The Art of Being Normal is one of the most important YA novels of the past few years, a necessary addition to the LGBT literature canon, and a fantastic teen contemporary to boot. It’s explicitly concerned with gender identity and trans issues, but the characters are so warmly written there is no danger of the story becoming exploitative. There has been a call recently for more stories about marginalised people that are written by marginalised people. Trans people remain under- and misrepresented in the media, and lived experience goes a long way towards creating accurate representation. That said, at one of the many, many diversity panels I’ve attended since I started going to book events, someone pointed out that “trans people shouldn’t have to write all the trans books.” Lisa Williamson is writing from a well-researched and genuinely felt place, and The Art of Being Normal comes endorsed by many real life trans people. Hopefully this book will herald a new wave of slice-of-trans-life stories, in which characters get to live their lives without their gender being sensationalised. David is desperately lonely until he meets Leo, who understands what he’s going through. For a generation of teens, this book could be a reminder that they are not alone.
So it’s important, but is it good? To my shame, I had forgotten how good it really is until I reread it for the purposes of this review. David and Leo are compelling, sympathetic heroes, even if Leo’s a bit grumpy sometimes. Williamson does a skilful job of bringing out the two narrators’ different voices, and also their different experiences of class.

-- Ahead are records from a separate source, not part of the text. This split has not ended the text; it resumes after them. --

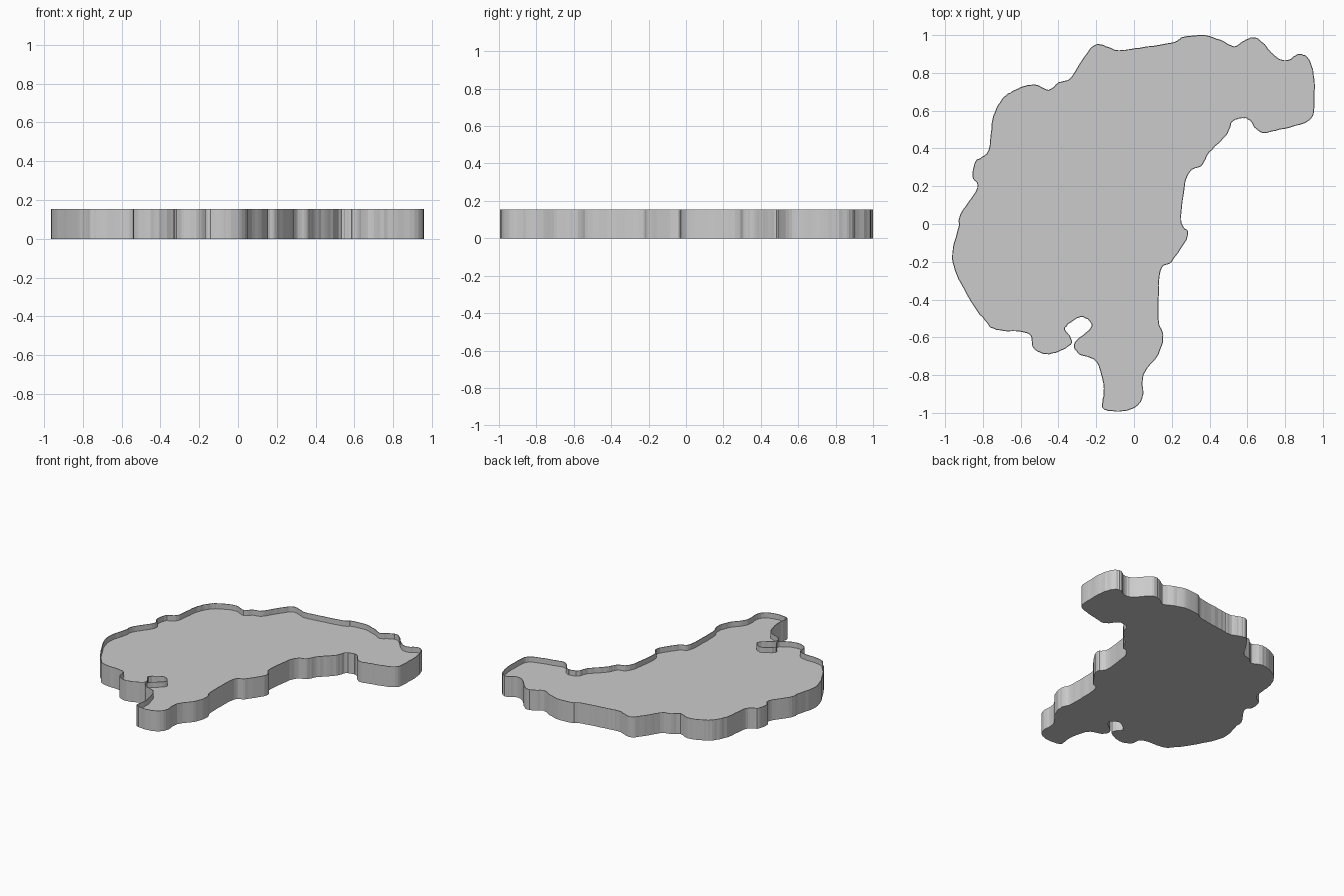
import bpy
import bmesh
import random
from mathutils import Vector

HEIGHT = 0.155
LIP_DEPTH = 0.04
LIP_WIDTH = 0.005
STEPS = 6
ROUGHNESS = 0.002

default_cube = bpy.data.objects.get("Cube")
if default_cube:
    bpy.data.objects.remove(default_cube, do_unlink=True)

# Control points of the coastline, clockwise from the north-west
COAST = [
    (-.22, .94), (-.17, .95), (-.09, .92), (0, .93), (.2, .96), (.26, .99),
    (.37, 1), (.47, .97), (.53, .94), (.6, .98), (.66, .98), (.76, .88),
    (.82, .87), (.87, .9), (.92, .88), (.95, .8), (.955, .67), (.93, .55),
    (.77, .5), (.67, .485), (.61, .55), (.57, .56), (.52, .54), (.49, .47),
    (.4, .38), (.36, .31), (.3, .28), (.27, .21), (.25, .02), (.285, -.06),
    (.2, -.2), (.14, -.25), (.13, -.5), (.155, -.59), (.13, -.69),
    (.05, -.8), (.05, -.9), (.02, -.96), (-.05, -.99), (-.13, -.99),
    (-.17, -.965), (-.16, -.87), (-.2, -.73), (-.29, -.69), (-.315, -.63),
    (-.23, -.55), (-.24, -.51), (-.29, -.495), (-.365, -.55), (-.34, -.59),
    (-.335, -.64), (-.45, -.69), (-.53, -.66), (-.56, -.58), (-.73, -.56),
    (-.79, -.51), (-.87, -.4), (-.95, -.24), (-.96, -.14), (-.93, -.02),
    (-.92, .05), (-.83, .19), (-.855, .25), (-.84, .33), (-.77, .39),
    (-.75, .55), (-.7, .66), (-.63, .71), (-.53, .74), (-.45, .71),
    (-.4, .75), (-.34, .77), (-.28, .86),
]


def make_material(name, colour):
    material = bpy.data.materials.new(name)
    material.use_nodes = True
    material.diffuse_color = colour
    shader = material.node_tree.nodes["Principled BSDF"]
    shader.inputs["Base Color"].default_value = colour
    return material


def spline_point(before, start, end, after, t):
    """Point on a smooth curve that passes through every control point."""
    linear = (end - before) * t
    square = (2 * before - 5 * start + 4 * end - after) * t ** 2
    cubic = (3 * start - before - 3 * end + after) * t ** 3
    return (2 * start + linear + square + cubic) / 2


def rough_outline(controls):
    """Closed smooth outline with a slight, irregular waviness."""
    rng = random.Random(4)
    points = [Vector((x, y, 0)) for x, y in controls]
    count = len(points)
    outline = []
    for i in range(count):
        neighbours = [points[(i + k) % count] for k in (-1, 0, 1, 2)]
        for step in range(STEPS):
            point = spline_point(*neighbours, step / STEPS)
            if step:
                point.x += rng.uniform(-ROUGHNESS, ROUGHNESS)
                point.y += rng.uniform(-ROUGHNESS, ROUGHNESS)
            outline.append(point)
    return outline


def build_island(name, outline, material):
    bm = bmesh.new()
    # Underside, facing down because the outline runs clockwise
    base = bm.faces.new([bm.verts.new(p) for p in outline])

    # Outer cliff walls
    raised = bmesh.ops.extrude_face_region(bm, geom=[base], use_keep_orig=True)
    top_verts = [v for v in raised["geom"] if isinstance(v, bmesh.types.BMVert)]
    top = next(f for f in raised["geom"] if isinstance(f, bmesh.types.BMFace))
    bmesh.ops.translate(bm, verts=top_verts, vec=(0, 0, HEIGHT))
    bmesh.ops.recalc_face_normals(bm, faces=bm.faces[:])

    # Thin raised lip around a sunken top surface
    bmesh.ops.inset_individual(bm, faces=[top], thickness=LIP_WIDTH)
    sunken = bmesh.ops.extrude_discrete_faces(bm, faces=[top])["faces"][0]
    rim = [e for e in bm.edges if e.is_boundary and e not in sunken.edges[:]]
    bmesh.ops.translate(bm, verts=sunken.verts[:], vec=(0, 0, -LIP_DEPTH))
    bmesh.ops.bridge_loops(bm, edges=rim + sunken.edges[:])
    bmesh.ops.recalc_face_normals(bm, faces=bm.faces[:])

    mesh = bpy.data.meshes.new(name)
    bm.to_mesh(mesh)
    bm.free()
    mesh.materials.append(material)
    island = bpy.data.objects.new(name, mesh)
    bpy.context.collection.objects.link(island)
    return island


grey = make_material("light_grey", (0.6, 0.6, 0.6, 1))
build_island("island_tray", rough_outline(COAST), grey)
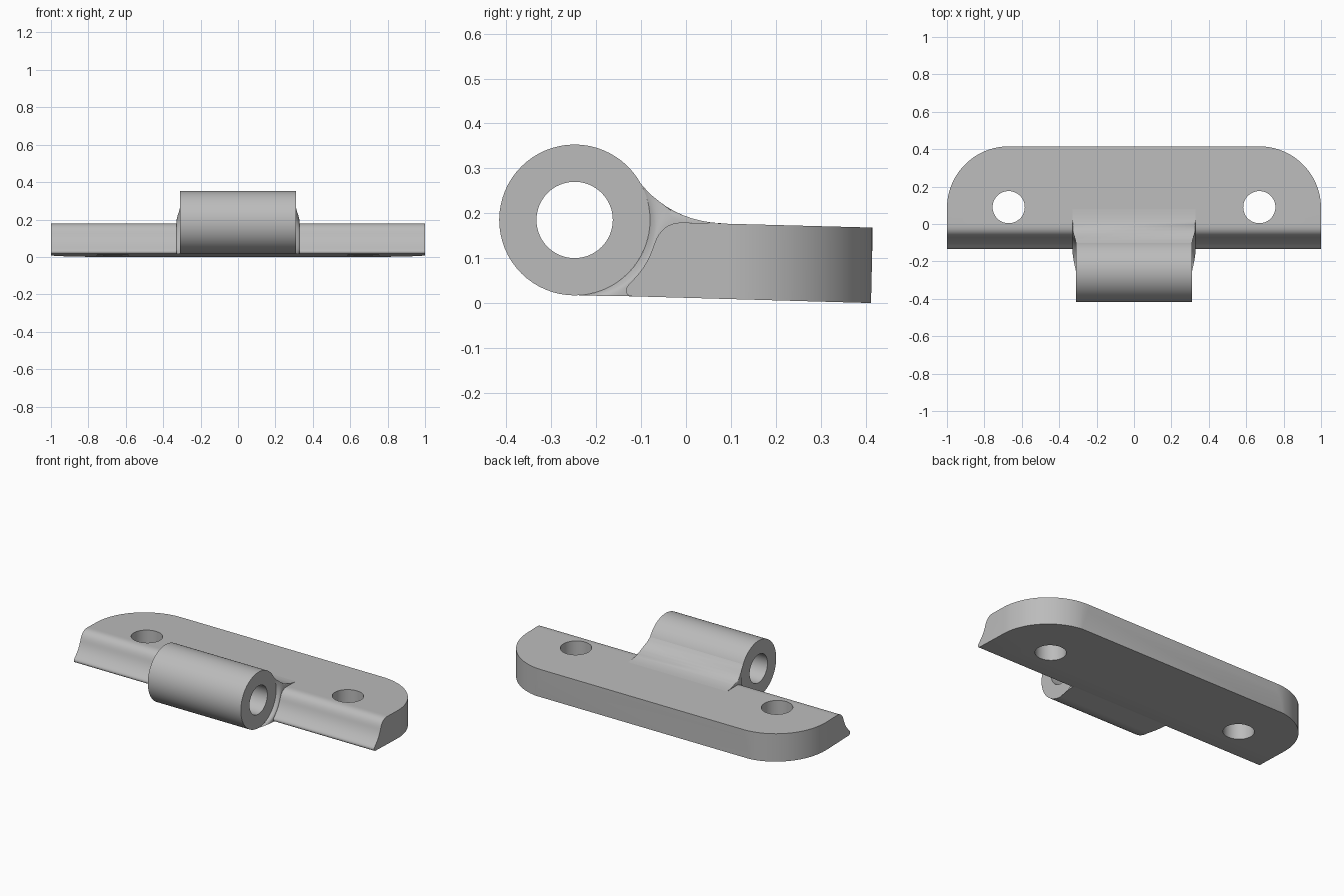
import bpy, bmesh, math

cube = bpy.data.objects.get("Cube")
if cube:
    bpy.data.objects.remove(cube, do_unlink=True)

GREY = bpy.data.materials.new("plain_grey")
GREY.use_nodes = True
GREY.diffuse_color = (0.5, 0.5, 0.5, 1)
GREY.node_tree.nodes["Principled BSDF"].inputs["Base Color"].default_value = (0.5, 0.5, 0.5, 1)


def finish(name, bm):
    bmesh.ops.remove_doubles(bm, verts=bm.verts, dist=1e-5)
    bmesh.ops.recalc_face_normals(bm, faces=bm.faces)
    mesh = bpy.data.meshes.new(name)
    bm.to_mesh(mesh)
    bm.free()
    ob = bpy.data.objects.new(name, mesh)
    bpy.context.collection.objects.link(ob)
    mesh.materials.append(GREY)
    return ob


def select(ob):
    bpy.ops.object.select_all(action='DESELECT')
    ob.select_set(True)
    bpy.context.view_layer.objects.active = ob


def smooth(ob):
    select(ob)
    bpy.ops.object.shade_smooth_by_angle(angle=math.radians(35))


def prism(name, points, offset):
    bm = bmesh.new()
    face = bm.faces.new([bm.verts.new(p) for p in points])
    new = bmesh.ops.extrude_face_region(bm, geom=[face])["geom"]
    bmesh.ops.translate(bm, vec=offset, verts=[v for v in new if isinstance(v, bmesh.types.BMVert)])
    return finish(name, bm)


def boolean(ob, cutter, operation):
    cutter.hide_render = True
    select(ob)
    mod = ob.modifiers.new(operation, 'BOOLEAN')
    mod.operation, mod.object, mod.solver = operation, cutter, 'EXACT'
    bpy.ops.object.modifier_apply(modifier=mod.name)
    bpy.data.objects.remove(cutter, do_unlink=True)


def arc(cx, cy, r, start, end, n):
    angles = [math.radians(start + (end - start) * i / n) for i in range(n + 1)]
    return [(cx + r * math.cos(a), cy + r * math.sin(a)) for a in angles]


def bezier(a, b, c, d, n=10):
    out = []
    for i in range(n + 1):
        t = i / n
        w = ((1 - t) ** 3, 3 * t * (1 - t) ** 2, 3 * t * t * (1 - t), t ** 3)
        out.append(tuple(sum(k * p[j] for k, p in zip(w, (a, b, c, d))) for j in (0, 1)))
    return out


# Mounting plate: side profile, with an S-shaped front edge
front = bezier((0.0, 0.179), (-0.055, 0.183), (-0.066, 0.145), (-0.075, 0.119))
front += bezier((-0.075, 0.119), (-0.09, 0.078), (-0.11, 0.06), (-0.13, 0.038))[1:]
front += bezier((-0.13, 0.038), (-0.138, 0.028), (-0.134, 0.016), (-0.12, 0.015), 6)[1:]
profile = [(0.416, 0.168)] + front + [(0.412, 0.0)]
plate = prism("mounting_plate", [(-1, y, z) for y, z in profile], (2, 0, 0))

# Rounded rear corners
outline = [(1.0, -0.3)] + arc(0.67, 0.085, 0.33, 0, 90, 24)
outline += [(-x, y) for x, y in reversed(outline)]
boolean(plate, prism("outline", [(x, y, -0.1) for x, y in outline], (0, 0, 0.5)), 'INTERSECT')

# Screw holes
for side in (-1, 1):
    ring = arc(side * 0.67, 0.09, 0.086, 0, 360, 48)[:-1]
    boolean(plate, prism("drill", [(x, y, -0.1) for x, y in ring], (0, 0, 0.5)), 'DIFFERENCE')
smooth(plate)

# Barrel with a through bore
CY, CZ, R, BORE, HALF = -0.248, 0.185, 0.168, 0.085, 0.31
bm = bmesh.new()
N = 64
section = [(R, -HALF), (R, HALF), (BORE, HALF), (BORE, -HALF)]
rings = [[bm.verts.new((x, y, z)) for y, z in arc(CY, CZ, r, 0, 360, N)[:-1]] for r, x in section]
for k in range(4):
    a, b = rings[k], rings[(k + 1) % 4]
    for i in range(N):
        j = (i + 1) % N
        bm.faces.new((a[i], a[j], b[j], b[i]))
smooth(finish("hinge_barrel", bm))

# Web blending the barrel into the plate, flared slightly at both ends
path = [(0.08, 0.1775)] + front
rows = len(path)
hub = arc(CY, CZ, R, 29, -92, rows - 1)
COLS = 10
top = bezier(hub[0], (-0.06, 0.215), (0.0, 0.181), path[0], COLS)
bm = bmesh.new()
sides = []
for side in (-1, 1):
    grid = []
    for i in range(rows):
        row = []
        for j in range(COLS + 1):
            t = j / COLS
            y, z = (h + (p - h) * t for h, p in zip(hub[i], path[i]))
            if i == 0:
                y, z = top[j]
            row.append(bm.verts.new((side * (HALF + 0.02 * math.sin(t * math.pi / 2)), y, z)))
        grid.append(row)
    for a, b in zip(grid, grid[1:]):
        for j in range(COLS):
            bm.faces.new((a[j], a[j + 1], b[j + 1], b[j]))
    sides.append(grid)
for i in (0, -1):
    a, b = sides[0][i], sides[1][i]
    for j in range(COLS):
        bm.faces.new((a[j], a[j + 1], b[j + 1], b[j]))
smooth(finish("barrel_web", bm))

Leo’s embarrassment about the council estate where he lives is subtly done. The little details are so effective; I’m always particularly struck by Leo’s little sister having had salt and vinegar crisps for breakfast. Both of their families are, like all families, a complex mess of love and resentment. Leo’s mum, for all her failings, is unswerving in her support for her son. It’s refreshing to see a trans teen in conflict with his parents for reasons other than his trans status. Likewise, Leo’s relationship (or lack thereof) with his dad is wrenching and realistic.
The family relationships are one of the book’s strengths for me, but teenagers do sometimes leave the house. (Or at least, these teens do. I’m not sure I did.) The party scenes are delightful: atmospheric, chaotic, full of friendships and flirting. The Christmas ball especially is so visual I need to see The Art of Being Normal: the TV special now. And of course, the “road trip” is the high point of the novel. Secrets, adventure, karaoke, friendship, heartbreak, bingo, and underage drinking – what more could you possibly want from a YA contemporary, or indeed any kind of novel?
The Art of Being Normal shows that normality is a moving target. We shouldn’t try to achieve someone else’s idea of “normal” – that’s no way to be happy, and no one’s normal is the same. Perhaps the only way to be normal is to find people who are willing to expand their definition of normal to include yours. Lisa Williamson’s novel might help a lot of people establish a new normal through her beautifully written characters, and that’s an achievement worth celebrating.